About his childhood Sarwar remembers clearly that he couldn’t play like the other children of his age. To fund his education, he worked several jobs – everything from delivering newspapers to a working as a daily wages labourer in a local bottle-making factory. Sarwar says “I do not remember how I spent my early years in the care of my nani Zehrabi. But I certainly remember starting my working life very young. When I was young, I used miss playing with friends or celebrating festivals because of lack of money, but my friends, teachers and neighbours always helped me. My friends used to provide me stationery, my uncle provided me with clothing and my Math teacher Krishna Matanker has always been there to guide me. He taught me to always dream big and not give up on my education at any cost.”
Sarwar has always strived hard to be the best. He has won several prizes for painting, science models and singing. While studying in Twelfth grade, he wrote the Pre Engineering Test (PET) exams and secured a seat for Computer Engineering in the Bansal College of Engineering in Bhopal. However he could not come up with the Rs. 22.000 (about $565) first semester fee. He alsmost lost all hope of going to college when he learned about SOS Children’s Village Bhopal. Upon interviewing him, the Village director agreed to sponsor his fees for the undergraduate course. The fee was deposited on the last day of admission!

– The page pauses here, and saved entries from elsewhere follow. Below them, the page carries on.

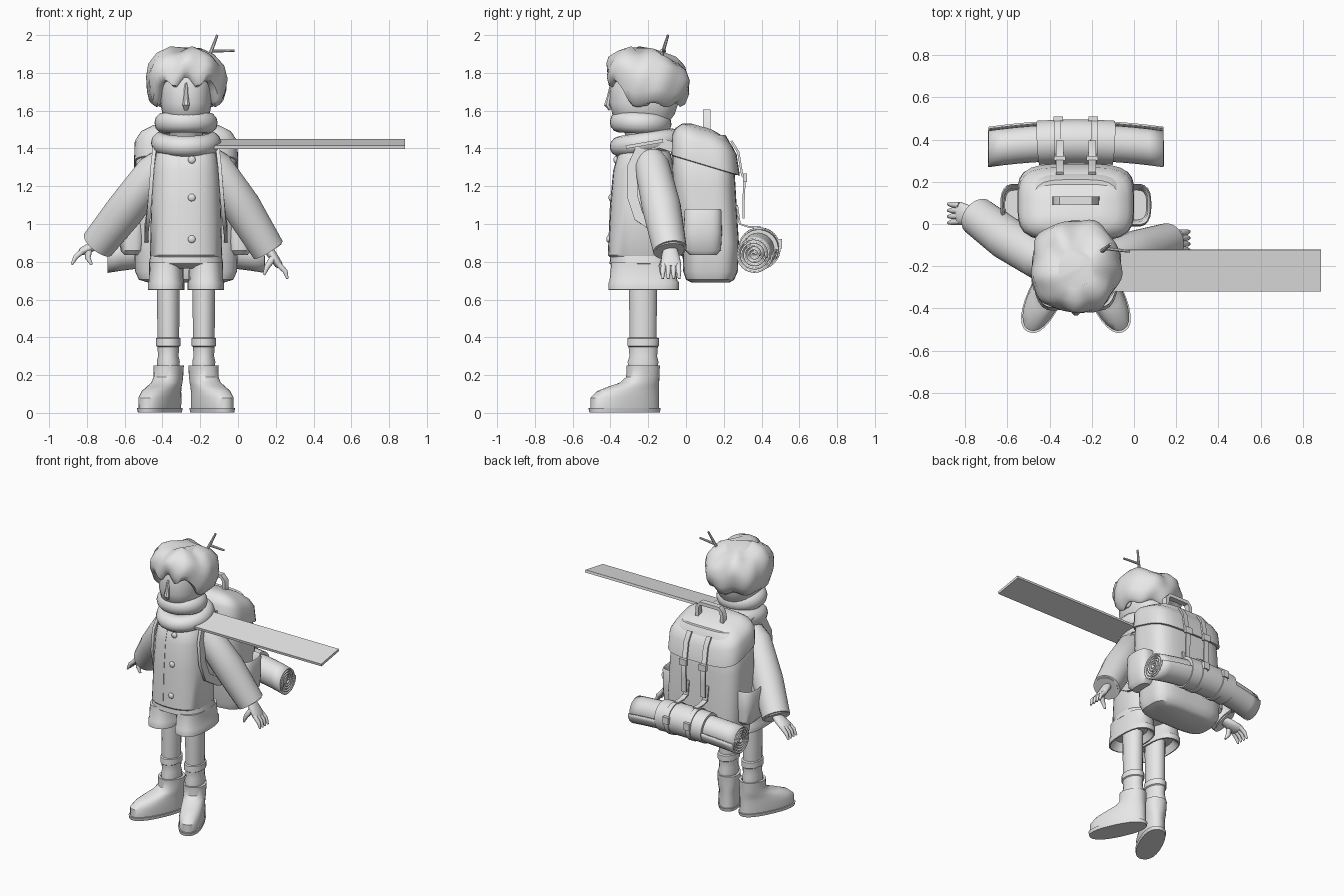
import bpy, bmesh, math
from mathutils import Vector, Matrix

cube = bpy.data.objects.get("Cube")
if cube:
    bpy.data.objects.remove(cube, do_unlink=True)

GREY = bpy.data.materials.new("plain_grey")
GREY.use_nodes = True
GREY.diffuse_color = (0.8, 0.8, 0.8, 1)
GREY.node_tree.nodes["Principled BSDF"].inputs["Base Color"].default_value = (0.8, 0.8, 0.8, 1)
CX = -0.275                     # mirror plane of the figure
SIDES = ((-1, "right"), (1, "left"))


def finish(ob, angle=40):
    ob.data.materials.append(GREY)
    bpy.ops.object.select_all(action='DESELECT')
    ob.select_set(True)
    bpy.context.view_layer.objects.active = ob
    bpy.ops.object.shade_smooth_by_angle(angle=math.radians(angle))
    return ob


def skin(name, rings, closed=True, cap=True, angle=40):
    """Bridge rows of points into one mesh."""
    bm = bmesh.new()
    rows = [[bm.verts.new(p) for p in ring] for ring in rings]
    n = len(rows[0])
    for a, b in zip(rows, rows[1:]):
        for i in range(n if closed else n - 1):
            j = (i + 1) % n
            bm.faces.new((a[i], a[j], b[j], b[i]))
    if cap:
        bm.faces.new(rows[0])
        bm.faces.new(rows[-1])
    bmesh.ops.recalc_face_normals(bm, faces=bm.faces)
    me = bpy.data.meshes.new(name)
    bm.to_mesh(me)
    bm.free()
    ob = bpy.data.objects.new(name, me)
    bpy.context.collection.objects.link(ob)
    return finish(ob, angle)


def loft(name, cx, rings, n=28, power=2.0, tilt=0, warp=None, angle=40):
    """Stack super-ellipse rings (z, half width, y front, y back)."""
    rows = []
    for z, rx, y0, y1 in rings:
        row = []
        for i in range(n):
            t = math.tau * (i + 0.5) / n
            c, s = math.cos(t), math.sin(t)
            k = (abs(c) ** power + abs(s) ** power) ** (-1 / power)
            dy = s * k * (y1 - y0) / 2
            p = Vector((cx + c * k * rx, (y0 + y1) / 2 + dy, z + tilt * dy))
            row.append(warp(p, t) if warp else p)
        rows.append(row)
    return skin(name, rows, angle=angle)


def tube(name, pts, radii, n=16, ref=(0, 1, 0), angle=40):
    """Sweep an ellipse (or a flat band when n is 4) along points."""
    pts = [Vector(p) for p in pts]
    rows = []
    for i, p in enumerate(pts):
        t = (pts[min(i + 1, len(pts) - 1)] - pts[max(i - 1, 0)]).normalized()
        a = t.cross(Vector(ref)).normalized()
        b = a.cross(t)
        r = radii[i] if isinstance(radii, list) else radii
        ra, rb = r if isinstance(r, tuple) else (r, r)
        if n == 4:
            ra, rb = ra * math.sqrt(2), rb * math.sqrt(2)
        rows.append([p + a * ra * math.cos(math.tau * (k + .5) / n)
                     + b * rb * math.sin(math.tau * (k + .5) / n) for k in range(n)])
    return skin(name, rows, angle=angle)


def ball(name, loc, scale):
    bpy.ops.mesh.primitive_uv_sphere_add(segments=16, ring_count=10, radius=1, location=loc)
    ob = bpy.context.object
    ob.name, ob.scale = name, scale
    return finish(ob, 60)


def box(name, loc, size, rot=(0, 0, 0)):
    bpy.ops.mesh.primitive_cube_add(size=1, location=loc, rotation=rot)
    ob = bpy.context.object
    ob.name, ob.scale = name, size
    return finish(ob)


# Head, nose and ears
loft("head", CX, [(1.42, .08, -.30, -.12), (1.54, .10, -.35, -.09), (1.58, .125, -.39, -.06),
                  (1.64, .137, -.405, -.04), (1.76, .14, -.40, -.03), (1.85, .11, -.36, -.07)], power=2.3)
tube("nose", [(CX, -.39, 1.76), (CX, -.405, 1.68), (CX, -.415, 1.63), (CX, -.40, 1.605)],
     [.008, .013, .02, .01], n=8)
for s, side in SIDES:
    ball(side + "_ear", (CX + s * .148, -.215, 1.675), (.022, .035, .05))


# Hair: a lumpy cap whose hem rises over the face
def hair_shape(p, t):
    front = max(0, min(1, (-math.sin(t) - .45) / .25))
    hem = 1.63 + front * (.115 + .018 * math.sin(11 * t)) + .012 * math.sin(7 * t)
    lump = 1 + .035 * math.sin(5 * t + 4 * p.z) + .022 * math.sin(9 * t - 5 * p.z)
    top = 1.925 + .015 * math.sin(4 * t) - .03 * max(0, math.sin(t))
    return Vector((CX + (p.x - CX) * lump, -.2 + (p.y + .2) * lump, hem + (top - hem) * p.z))


loft("hair", CX, [(.12, .12, -.34, -.06), (0, .165, -.39, -.04), (.05, .19, -.41, -.015),
                  (.25, .208, -.42, .012), (.5, .212, -.415, .018), (.72, .195, -.40, .0),
                  (.9, .15, -.36, -.05), (1, .085, -.30, -.12)],
     n=56, power=2.3, warp=hair_shape, angle=50)
for s, side in SIDES:
    tube(side + "_sideburn", [(CX + s * .15, -.29, 1.76), (CX + s * .16, -.275, 1.68),
                              (CX + s * .15, -.265, 1.625)], [(.03, .04), (.02, .03), .004], n=10)

# Twig caught in the hair
tube("twig", [(-.17, -.14, 1.85), (-.14, -.12, 1.92), (-.11, -.095, 2.0)], [.011, .01, .007], n=8)
tube("twig_branch", [(-.14, -.115, 1.915), (-.02, -.13, 1.918)], [.009, .007], n=8)

# Scarf: two wrapped coils and a straight blown tail
for name, z, y, sx, sy, rx in (("scarf_lower_coil", 1.43, -.205, 1.0, 1.08, .14),
                               ("scarf_upper_coil", 1.535, -.24, .9, .88, -.05)):
    bpy.ops.mesh.primitive_torus_add(major_radius=.13, minor_radius=.056, major_segments=36,
                                     minor_segments=12, location=(CX, y, z), rotation=(rx, 0, 0))
    coil = bpy.context.object
    coil.name, coil.scale = name, (sx, sy, 1)
    finish(coil, 60)
box("scarf_tail", (.36, -.22, 1.424), (1.05, .2, .018), (.17, 0, 0))

# Jacket with front seam and buttons
loft("jacket", CX, [(.86, .15, -.37, -.1), (.825, .185, -.405, -.05), (.835, .192, -.413, -.045),
                    (1.1, .185, -.40, -.05), (1.28, .175, -.385, -.06), (1.37, .16, -.36, -.08),
                    (1.43, .11, -.31, -.12)], power=2.6)
tube("jacket_seam", [(-.31, -.408, .835), (-.31, -.397, 1.1), (-.31, -.38, 1.28), (-.31, -.355, 1.37)],
     (.004, .006), n=4)
for z, y in ((1.34, -.372), (1.14, -.398), (.92, -.41)):
    ball("jacket_button", (-.245, y, z), (.02, .012, .02))

# Shorts: waist and two open legs
loft("shorts_waist", CX, [(.765, .15, -.36, -.09), (.79, .197, -.405, -.045), (.84, .188, -.40, -.06)], power=2.6)
for s, side in SIDES:
    loft(side + "_shorts_leg", CX + s * .105,
         [(.70, .07, -.36, -.10), (.65, .088, -.40, -.045), (.652, .097, -.41, -.036),
          (.69, .097, -.41, -.036), (.70, .092, -.405, -.045), (.80, .09, -.395, -.06)], power=2.6)

# Legs, socks and boots
for s, side in SIDES:
    x = CX + s * .094
    loft(side + "_leg", x, [(.22, .052, -.295, -.16), (.40, .058, -.30, -.155), (.72, .062, -.303, -.152)], n=20)
    loft(side + "_sock", x, [(.22, .055, -.305, -.15), (.27, .062, -.31, -.145), (.30, .055, -.30, -.152),
                             (.35, .058, -.305, -.148), (.355, .066, -.312, -.142), (.395, .065, -.31, -.142),
                             (.40, .055, -.30, -.155)], n=20)
    turn = Matrix.Rotation(s * .44, 3, 'Z')
    axis = Vector((x, -.23, 0))
    swing = lambda p, t: axis + turn @ (p - axis)
    loft(side + "_boot", x, [(.025, .076, -.53, -.138), (.08, .078, -.53, -.14), (.115, .074, -.49, -.14),
                             (.14, .072, -.42, -.14), (.16, .072, -.355, -.14), (.19, .072, -.318, -.14),
                             (.235, .074, -.315, -.138), (.25, .075, -.316, -.137), (.25, .058, -.30, -.155),
                             (.23, .055, -.295, -.16)], power=2.3, warp=swing)
    loft(side + "_sole", x, [(.003, .078, -.535, -.135), (.026, .082, -.54, -.13)], power=2.4, warp=swing)

# Sleeves with hollow cuffs
tube("left_sleeve", [(-.19, -.2, 1.38), (-.125, -.18, 1.31), (.02, -.13, 1.09), (.16, -.085, .863),
                     (.163, -.085, .86), (.14, -.09, .90)], [.06, .092, .103, .09, .078, .07], n=22)
tube("right_sleeve", [(-.36, -.2, 1.37), (-.44, -.17, 1.28), (-.6, -.07, 1.07), (-.74, .035, .893),
                      (-.743, .037, .89), (-.715, .02, .925)], [.06, .098, .103, .093, .08, .07], n=22)


# Hands: palm, four fingers and a thumb
def hand(side, wrist, knuckle, bend, tip, thumb):
    wrist, knuckle, bend, tip = map(Vector, (wrist, knuckle, bend, tip))
    tube(side + "_palm", [wrist, wrist.lerp(knuckle, .45), knuckle, knuckle.lerp(bend, .4)],
         [(.026, .03), (.026, .045), (.022, .055), (.012, .045)], n=14, angle=60)
    for i in range(4):
        dy = Vector((0, (i - 1.5) * .028, 0))
        tube(side + "_finger", [knuckle + dy * .9, bend + dy, tip + dy * 1.05], [.016, .014, .007], n=8, angle=60)
    tube(side + "_thumb", thumb, [.02, .016, .007], n=8, angle=60)


hand("left", (.145, -.085, .89), (.215, -.08, .785), (.25, -.08, .75), (.262, -.08, .71),
     [(.185, -.11, .82), (.155, -.13, .775), (.137, -.13, .73)])
hand("right", (-.73, .03, .90), (-.825, .05, .855), (-.86, .05, .825), (-.88, .05, .785),
     [(-.79, .02, .865), (-.795, .005, .82), (-.775, .0, .785)])

# Backpack body, flap and handle
loft("backpack", CX, [(.69, .20, .03, .23), (.705, .25, .0, .255), (.75, .27, -.015, .275),
                      (.9, .275, -.02, .28), (1.2, .272, -.07, .262), (1.4, .262, -.075, .25),
                      (1.47, .2, -.05, .21)], n=40, power=4)
loft("backpack_flap", CX, [(1.32, .262, -.065, .255), (1.31, .268, -.075, .268), (1.312, .276, -.08, .285),
                           (1.42, .272, -.075, .268), (1.465, .245, -.055, .24), (1.5, .19, -.02, .19),
                           (1.515, .11, .03, .14)], n=40, power=4, tilt=-.3)
tube("backpack_handle", [(CX - .1, .11, 1.48), (CX - .095, .11, 1.57), (CX - .075, .11, 1.595),
                         (CX + .075, .11, 1.595), (CX + .095, .11, 1.57), (CX + .1, .11, 1.48)],
     (.012, .02), n=4)

for s, side in SIDES:
    # Side pockets with an open mouth
    loft(side + "_pocket", CX + s * .285,
         [(.835, .04, .02, .16), (.86, .062, -.005, .185), (.95, .07, -.012, .19), (1.07, .072, -.008, .188),
          (1.08, .066, -.003, .183), (1.06, .055, .01, .17), (.98, .05, .02, .16)], power=3)
    # Closing straps, buckles and hanging ends
    x = CX + s * .077
    tube(side + "_flap_strap", [(x, .24, 1.44), (x, .277, 1.38), (x, .297, 1.26), (x, .31, 1.24),
                                (x, .305, 1.13), (x, .305, 1.03)], (.006, .018), n=4, ref=(1, 0, 0))
    box(side + "_flap_buckle", (x, .312, 1.245), (.055, .022, .045))
    tube(side + "_roll_strap", [(x, .27, 1.1), (x, .285, 1.0), (x, .33, .985), (x, .395, .985)],
         (.005, .018), n=4, ref=(1, 0, 0))
    # Shoulder straps around the arms
    off = lambda d: CX + s * d
    tube(side + "_shoulder_strap",
         [(off(.15), -.05, 1.40), (off(.16), -.14, 1.43), (off(.165), -.24, 1.40), (off(.178), -.285, 1.3),
          (off(.19), -.285, 1.15), (off(.2), -.25, 1.04), (off(.21), -.14, .97), (off(.21), .0, .93)],
         (.028, .01), n=4, ref=(s, 0, 0))


# Bedroll: a coiled mat bowed around the pack
def bow(u):
    return Vector((CX + u * .415, .39 - .03 * u * u, .872 - .035 * u * u))


stations = [bow(-1 + i / 6) for i in range(13)]
coil = [(math.tau * i / 24, .012 + .088 * i / 120) for i in range(121)]
mat = skin("bedroll", [[p + Vector((0, r * math.cos(a), r * math.sin(a))) for a, r in coil]
                       for p in stations], closed=False, cap=False)
mat.modifiers.new("thickness", 'SOLIDIFY').thickness = .009
tube("bedroll_wrap", [bow(-.43 + i * .86 / 6) for i in range(7)], .105, n=28)
for s, side in SIDES:
    u = s * .2
    tube(side + "_bedroll_band", [bow(u - .04), bow(u + .04)], .112, n=28)
    box(side + "_bedroll_buckle", (CX + s * .083, .498, .895), (.045, .022, .05))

Now, his day begins at 4.30 a.m. every morning – when most of his friends are still in the comfortable lap of sleep, Sarwar distributes 250 newspapers by 7 a.m.. He then goes to College. Although his hopes have risen high, he still faces difficulties. “The newspaper distribution work disturbs my studies and sometimes I miss the college bus to reach in time for classes. I am hopeful that SOS Children’s Villages will help me further so that I am able to complete my studies without any trouble” he says.
Sarwar wanted a normal childhood – to be able to play cricket, watch movies, buy new clothes for festivals; but had to always quelch these desires. However, the lack of money has not deterred him from inching ahead in life. Sarwar is appreciative of the opportunity he has been given and wants SOS Children’s Villages to help other poor children like him so they too get the opportunities they deserve.